At this point, known as the “payout,” oil sands companies pay much higher royalty rates per barrel. If the price of oil reaches C$55 per barrel, the prepayment rate is 1% of gross sales, while it increases to 25% of net sales after payment, or up to 40% when prices reach current levels.
According to preliminary estimates by Tertzakian’s team at the ARC Energy Research Institute, what in recent years has been closer to a 50/50 split between start-up rate oil sands royalties and at maturity rate, reaches 25-75 this year and closes at 20-80 next.
“It’s just a complete paradigm shift. We’re getting maximum royalties,” Tertzakian said in an interview.
The $24 billion royalty estimate covers this calendar year, not the April-March fiscal years used by Alberta budgets. But to give you an idea of the severity of this reversal, it represents more than five years of royalty income in Alberta between 2016-17 and 2020-21, the bulk of Rachel Notley’s tenure and the beginning of Kenney’s. It smashes the previous record of $14.35 billion, set in 2005-06, when natural gas was the Alberta government’s big rainmaker and Ralph Klein was nearing the end of his premiership.
Klein used that overflow to distribute his $400 Ralph Bucks to every Albertan. Within months, Conservative members were pushing him into early retirement and sparking a broader debate about how a premier should smarter handle Alberta’s booms, both economic and fiscal.
If I had 10 billion dollars (or more)
There are so many options for dealing with surpluses that until recently seemed unimaginable – but which, thanks to post-payment royalties, will continue to flow even if oil prices “collapse” again to 70 or $80 a barrel.
A prime minister could use the windfall to hand out Premierbucks or tax cuts, though that would only increase Alberta’s reliance on energy revenue to pay its program bills, creating sharper angles pronounced on the fiscal roller coaster.
There’s debt reduction, Klein’s other favorite option. We could invest in services and infrastructure, perhaps opening the door to the NDP or even a Conservative to commit to spending large sums without threatening a return to deficits.
The government might remember the savings methods of Peter Lougheed and the long-neglected Heritage Savings Trust Fund, as most Albertans now realize the short-lived nature of these booms. (Kenney, before announcing his resignation plans, had begun dropping hints about it in some speeches.)

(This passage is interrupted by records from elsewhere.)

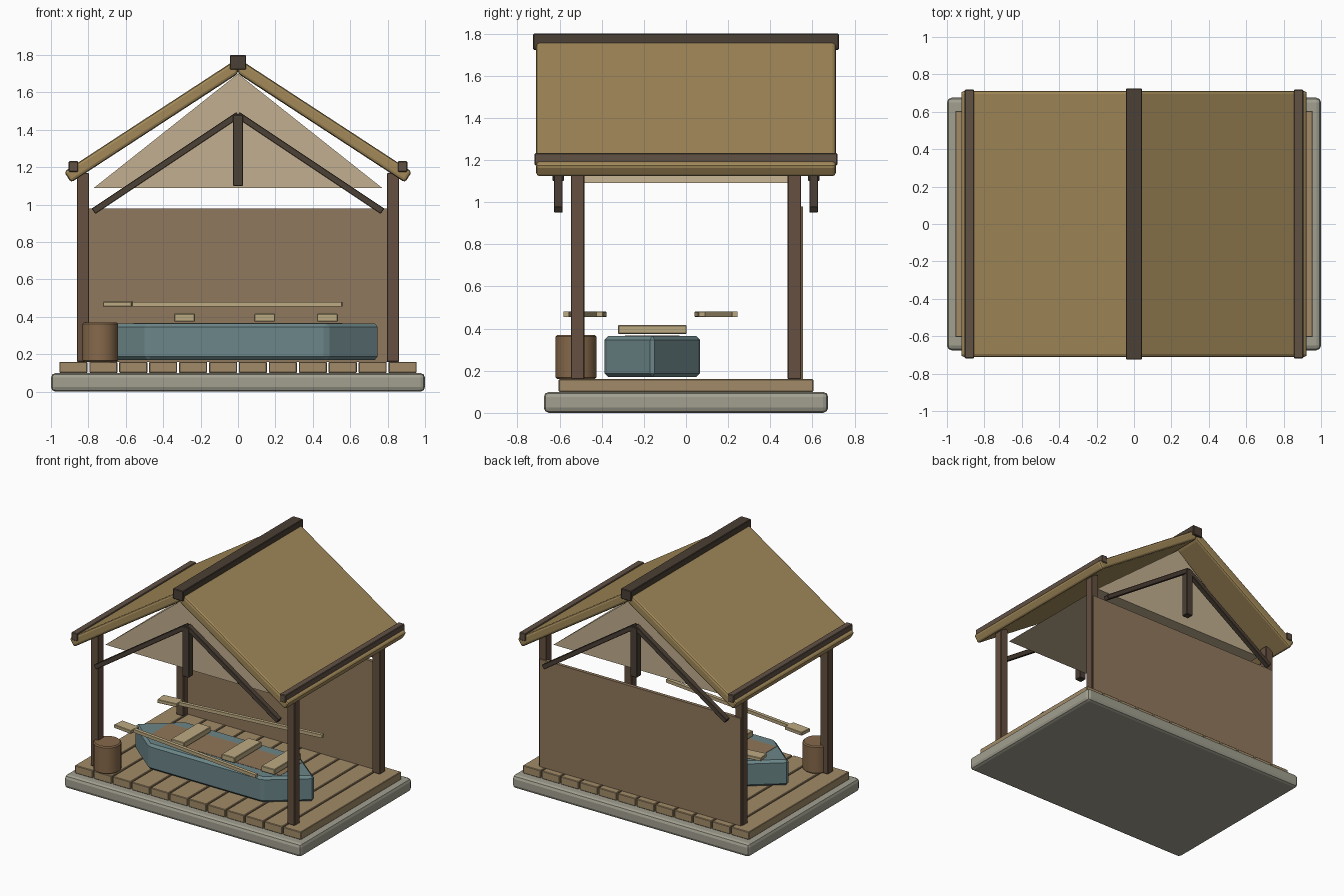
import bpy, bmesh, math
from mathutils import Vector

if "Cube" in bpy.data.objects:
    bpy.data.objects.remove(bpy.data.objects["Cube"])


def mat(name, r, g, b):
    m = bpy.data.materials.new(name)
    m.diffuse_color = (r, g, b, 1)
    m.use_nodes = True
    m.node_tree.nodes["Principled BSDF"].inputs["Base Color"].default_value = m.diffuse_color
    return m


STONE = mat("stone", 0.36, 0.35, 0.28)
PLANK = mat("plank", 0.36, 0.26, 0.14)
POST = mat("post_wood", 0.13, 0.08, 0.05)
DARK = mat("dark_wood", 0.07, 0.05, 0.035)
TRIM = mat("trim_wood", 0.12, 0.085, 0.06)
THATCH = mat("thatch", 0.36, 0.25, 0.10)
GABLE = mat("gable", 0.54, 0.43, 0.28)
WALL = mat("wall_wood", 0.28, 0.19, 0.11)
TEAL = mat("teal_paint", 0.15, 0.24, 0.25)
INNER = mat("boat_inside", 0.28, 0.18, 0.10)
PALE = mat("pale_wood", 0.50, 0.40, 0.22)
CASK = mat("cask", 0.24, 0.14, 0.07)


def finish(name, bm, material, bevel=0.0, segments=1):
    bmesh.ops.recalc_face_normals(bm, faces=bm.faces)
    me = bpy.data.meshes.new(name)
    bm.to_mesh(me)
    bm.free()
    ob = bpy.data.objects.new(name, me)
    bpy.context.collection.objects.link(ob)
    me.materials.append(material)
    if bevel:
        mod = ob.modifiers.new("bevel", 'BEVEL')
        mod.width = bevel
        mod.segments = segments
    return ob


def box(name, center, size, material, bevel=0.0, segments=1, rot=(0, 0, 0)):
    bm = bmesh.new()
    bmesh.ops.create_cube(bm, size=1)
    bmesh.ops.scale(bm, vec=size, verts=bm.verts)
    ob = finish(name, bm, material, bevel, segments)
    ob.location = center
    ob.rotation_euler = rot
    return ob


def prism(name, points, offset, material, bevel=0.0, segments=1):
    """Extrude a flat outline of 3D points along an offset."""
    bm = bmesh.new()
    face = bm.faces.new([bm.verts.new(p) for p in points])
    ext = bmesh.ops.extrude_face_region(bm, geom=[face])
    moved = [v for v in ext["geom"] if isinstance(v, bmesh.types.BMVert)]
    bmesh.ops.translate(bm, vec=Vector(offset), verts=moved)
    return finish(name, bm, material, bevel, segments)


# Base slab and deck planks
box("base_slab", (0, 0, 0.05), (2, 1.35, 0.1), STONE, 0.025, 2)
for i in range(12):
    box(f"deck_plank_{i + 1}", (-0.88 + i * 0.16, 0, 0.13), (0.15, 1.21, 0.06), PLANK, 0.004)

# Corner posts
for sx in (-1, 1):
    for sy in (-1, 1):
        box("corner_post", (sx * 0.829, sy * 0.514, 0.665), (0.065, 0.065, 1.01), POST, 0.004)

# Back wall
box("back_wall", (0, 0.542, 0.57), (1.70, 0.026, 0.82), WALL)

# Gable block under the roof
prism("gable_block", [(-0.77, -0.5, 1.09), (0.77, -0.5, 1.09), (0, -0.5, 1.70)], (0, 1.0, 0), GABLE)

# Roof slopes, eave trims and ridge beam
for s in (-1, 1):
    prism("roof_slope",
          [(0, -0.712, 1.70), (s * 0.893, -0.712, 1.118),
           (s * 0.93, -0.712, 1.176), (0, -0.712, 1.783)],
          (0, 1.424, 0), THATCH, 0.016, 2)
    box("eave_trim", (s * 0.88, 0, 1.204), (0.05, 1.436, 0.058), TRIM, 0.004)
box("ridge_beam", (0, 0, 1.761), (0.086, 1.45, 0.078), DARK, 0.004)

# Front and back trusses
for sy in (-1, 1):
    y = sy * 0.606
    box("king_post", (0, y, 1.29), (0.054, 0.054, 0.38), DARK, 0.003)
    for s in (-1, 1):
        box("truss_brace", (s * 0.386, y, 1.2225), (0.93, 0.042, 0.035), DARK, 0.003,
            rot=(0, s * math.atan2(0.515, 0.772), 0))

# Rowing boat
BY = -0.16
hull = [(-0.76, BY, 0.17), (-0.485, BY - 0.227, 0.17), (0.475, BY - 0.227, 0.17),
        (0.76, BY, 0.17), (0.475, BY + 0.227, 0.17), (-0.485, BY + 0.227, 0.17)]
prism("boat_hull", hull, (0, 0, 0.195), TEAL, 0.018)
box("boat_inside", (0, BY, 0.337), (1.12, 0.26, 0.06), INNER)
for x in (-0.286, 0.142, 0.478):
    box("boat_seat", (x, BY, 0.396), (0.112, 0.326, 0.042), PALE, 0.004)

# Oars, diverging on both sides of the boat
for s in (-1, 1):
    yc = BY - 0.008
    a = Vector((-0.64, yc + s * 0.262, 0.468))
    b = Vector((0.556, yc + s * 0.4, 0.468))
    ang = math.atan2(b.y - a.y, b.x - a.x)
    box("oar_shaft", (a + b) / 2, ((b - a).length, 0.026, 0.025), PALE, rot=(0, 0, ang))
    box("oar_blade", a, (0.155, 0.09, 0.026), PALE, 0.003, rot=(0, 0, ang))

# Barrel by the front left post
bm = bmesh.new()
bmesh.ops.create_cone(bm, cap_ends=True, segments=20, radius1=0.097, radius2=0.097, depth=0.21)
barrel = finish("barrel", bm, CASK, 0.008)
barrel.location = (-0.738, -0.522, 0.265)
bpy.context.view_layer.objects.active = barrel
barrel.select_set(True)
bpy.ops.object.shade_smooth_by_angle(angle=math.radians(30))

The oil companies that pay these royalties may well be asking for money back in the form of grants for carbon capture projects or other technology spending to reduce emissions and help them get to net zero. The argument they could make: Albertans’ ability to enjoy this prosperity in the future will depend on the low carbon footprint of the energy sector, so they will end up paying for themselves by converting some of the excess in green grants.
Before these questions are answered, let’s ask out loud if this will even be a big argument between the contenders for the Kenney throne.
Fallout management did not emerge as a major topic of discussion among members of a party that was largely driven by issues such as reassessment of pandemic decisions, pipelines, curriculum and how to protect Alberta from the influence of Ottawa.
A base and cabinet that until recently were obsessed with cutting spending and erasing deficits the hard way — without an oil price boom — may be slow to focus on this new situation. And while continuing to demand more transfers for Alberta’s ‘fair deal’ and less for have-not-province equalization, it could suddenly start to look like an act of ‘poor little rich kid’, this talk is pissing off the Tories. united like nothing else.
There is also the fact that this time around, the oil price hike and fiscal recovery did not lead to a full recovery in employment or a boom in wage growth that could keep pace with inflationperhaps dampening the mood in large areas of Alberta.
Either way, that is the reality that the next prime minister will have to take advantage of. These may be easier decisions to make than Kenney, but they could have more implications for Alberta’s future.